It was very hot up there. It was the type of searing heat that makes the sweat on your skin start to dry into tiny salt crystals and the remaining moisture crinkle on your skin. There were only a few of us exploring Hierve el Agua and the natural setting was very quiet. You could sit on the very edge of the mountain and stare off into the distance and feel as if you were all alone in another world. And in some ways you were in another world. The colors of the white, red, orange rocks and minerals, the green and turquoise water and blue skies looked like we had been suddenly transported to Yellowstone with its painted pots of color and steam. The difference was that the mineral water in these pools was cool - not boiling hot. While it is believed that these mineral pools were considered sacred for their healing powers by the Zapotecs, we didn't go into the water. It was just too hot to hang out unprotected in the direct sun.  

But, it turned out to be a beautiful and desolate place. A place out of the way and that took an effort to see.  It would have been easy to not have taken this road less traveled and called it prudence. 

After 90 days, we are still getting to understand our travel team's limits. We may have undersold Chinook a bit. We’ve driven over 5,000 miles so far in Mexico and haven’t had any serious mechanical issues yet. 

Deciding where to go and how to get there is a constant balancing act of preferences and capabilities. But, I wonder if we sometimes attribute caution of Chinook as a convenient excuse for us not to go outside of our comfort zone? To not take that dirt road instead of the known and established highway? To play it safe? I don’t know. We’re still working on finding that balance.

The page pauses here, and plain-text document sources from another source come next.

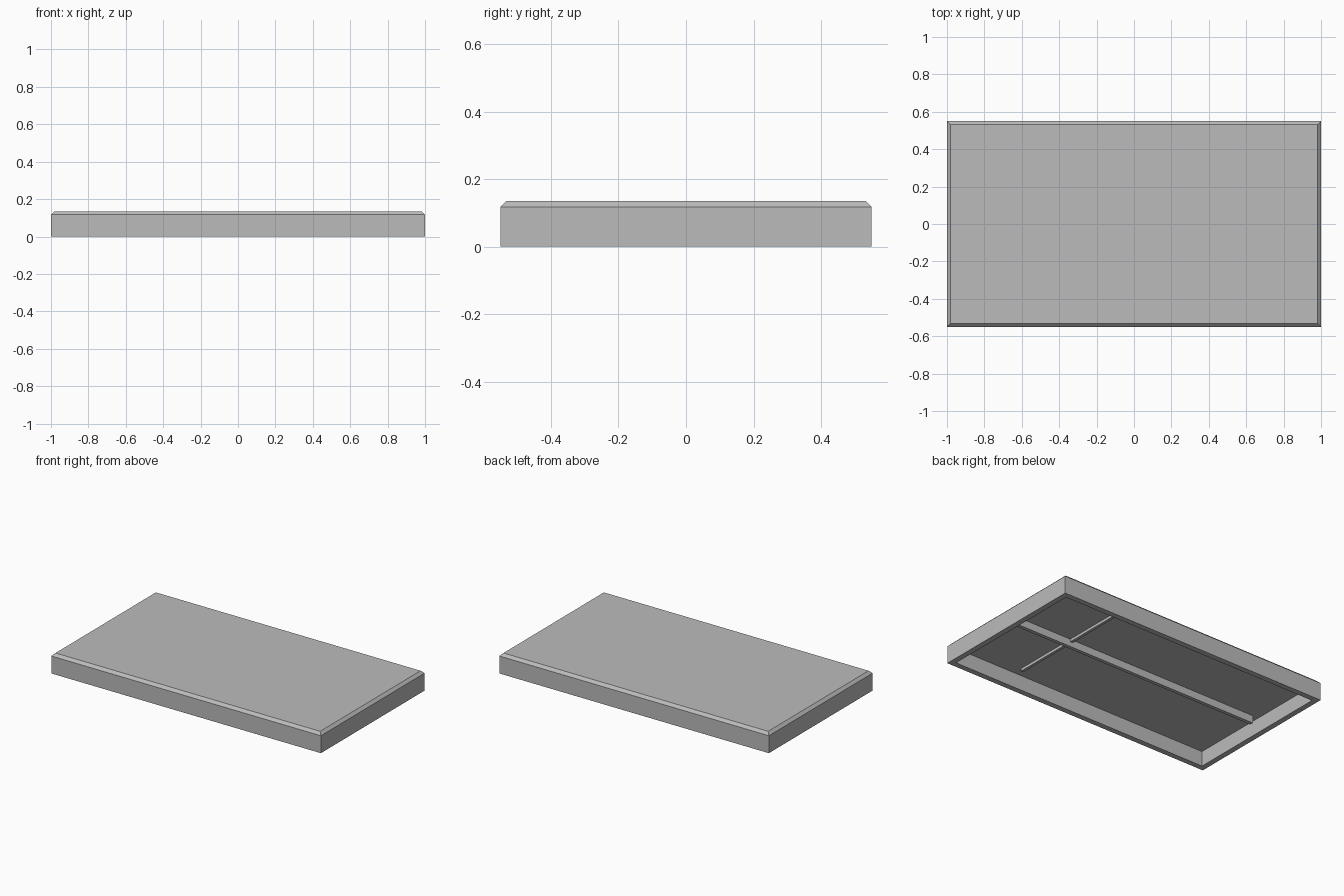
import bpy
import bmesh

cube = bpy.data.objects.get("Cube")
if cube:
    bpy.data.objects.remove(cube, do_unlink=True)

HALF_X, HALF_Y, HEIGHT = 1.0, 0.55, 0.135
CHAMFER, WALL, CEILING = 0.018, 0.037, 0.1

grey = bpy.data.materials.new("plain_grey")
grey.use_nodes = True
colour = (0.5, 0.5, 0.5, 1)
grey.diffuse_color = colour
grey.node_tree.nodes["Principled BSDF"].inputs["Base Color"].default_value = colour


def finish(name, bm):
    bmesh.ops.recalc_face_normals(bm, faces=bm.faces)
    mesh = bpy.data.meshes.new(name)
    bm.to_mesh(mesh)
    bm.free()
    mesh.materials.append(grey)
    obj = bpy.data.objects.new(name, mesh)
    bpy.context.collection.objects.link(obj)
    return obj


def ring(bm, inset, z):
    x, y = HALF_X - inset, HALF_Y - inset
    return [bm.verts.new((sx * x, sy * y, z))
            for sx, sy in ((-1, -1), (1, -1), (1, 1), (-1, 1))]


def rib(name, size, centre):
    bm = bmesh.new()
    bmesh.ops.create_cube(bm, size=1)
    bmesh.ops.scale(bm, vec=size, verts=bm.verts)
    bmesh.ops.translate(bm, vec=centre, verts=bm.verts)
    return finish(name, bm)


# Hollow panel: bevelled top, outer wall, rim, inner wall, ceiling
bm = bmesh.new()
profile = [(CHAMFER, HEIGHT), (0, HEIGHT - CHAMFER), (0, 0), (WALL, 0), (WALL, CEILING)]
rings = [ring(bm, inset, z) for inset, z in profile]
for a, b in zip(rings, rings[1:]):
    for i in range(4):
        j = (i + 1) % 4
        bm.faces.new((a[i], a[j], b[j], b[i]))
bm.faces.new(rings[0])
bm.faces.new(rings[-1])
finish("panel_shell", bm)

# Stiffening ribs under the panel
rib("long_rib", (1.84, 0.024, 0.05), (0, 0, CEILING - 0.025))
rib("cross_rib", (0.018, 0.9, 0.018), (0.5, 0, CEILING - 0.009))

The natural rock formations that make up the "frozen waterfalls".
Close-up of the natural rock formations
One of the mineral pools looks like an infinity pool with the water going over the edge.  The colors are otherworldly, incredibly rich and beautiful.
Another look at the mineral pool
The water comes up to the edge of the rock formation and then spills over.  There are no safety railings.  
An architectural perspective with the pools
One of the bubbling springs that came up through the mountain.  The many minerals create the variety of colors.  
Standing on the mountain with Hierve el Agua in the distance.  Our matching shirts were just a coincidence.  It's laundry time!


Jennifer Chase said...

Absolutely breathtaking! Glad to see your posts again.

This Journey We Call Life said...

Thanks Jennifer! We appreciate your continued readership :)


Joanne said...

Joyce had told me you're on the road again. It's great to see what you're up to! Love the "infinity pool."

tlc2950 said...

1st...I fell upon your blog and I have enjoyed reading it so much tonight and looking at your beautiful adventure!

2nd...I am so jealous and envious of your journey!!

3rd...I am so in love with your photos and was wondering if I could use a few copies of several pictures from Italy?

4th...I pray you and your husband will experience many more travels. And I hope that we can continue to enjoy these beautiful countries through your eyes!

Always, Enjoy the Journey!!

This Journey We Call Life said...

Hi Joanne -

Thanks for checking in! The infinity pool at Hierve el Agua was unbelievable. The drop was hundreds of feet down the mountain. But, the view was endless!


This Journey We Call Life said...

Hi TLC2950 -

Thanks for your comments. We appreciate your feedback. It's always great to hear from our readers!

Thanks for asking about our Italy pictures....please send me a private email at karen@chipsanddents.com and we can talk further.


Debra Melfi said...

Beautiful picture

This Journey We Call Life said...

Thanks Debra. It's a beautiful spot. Karen.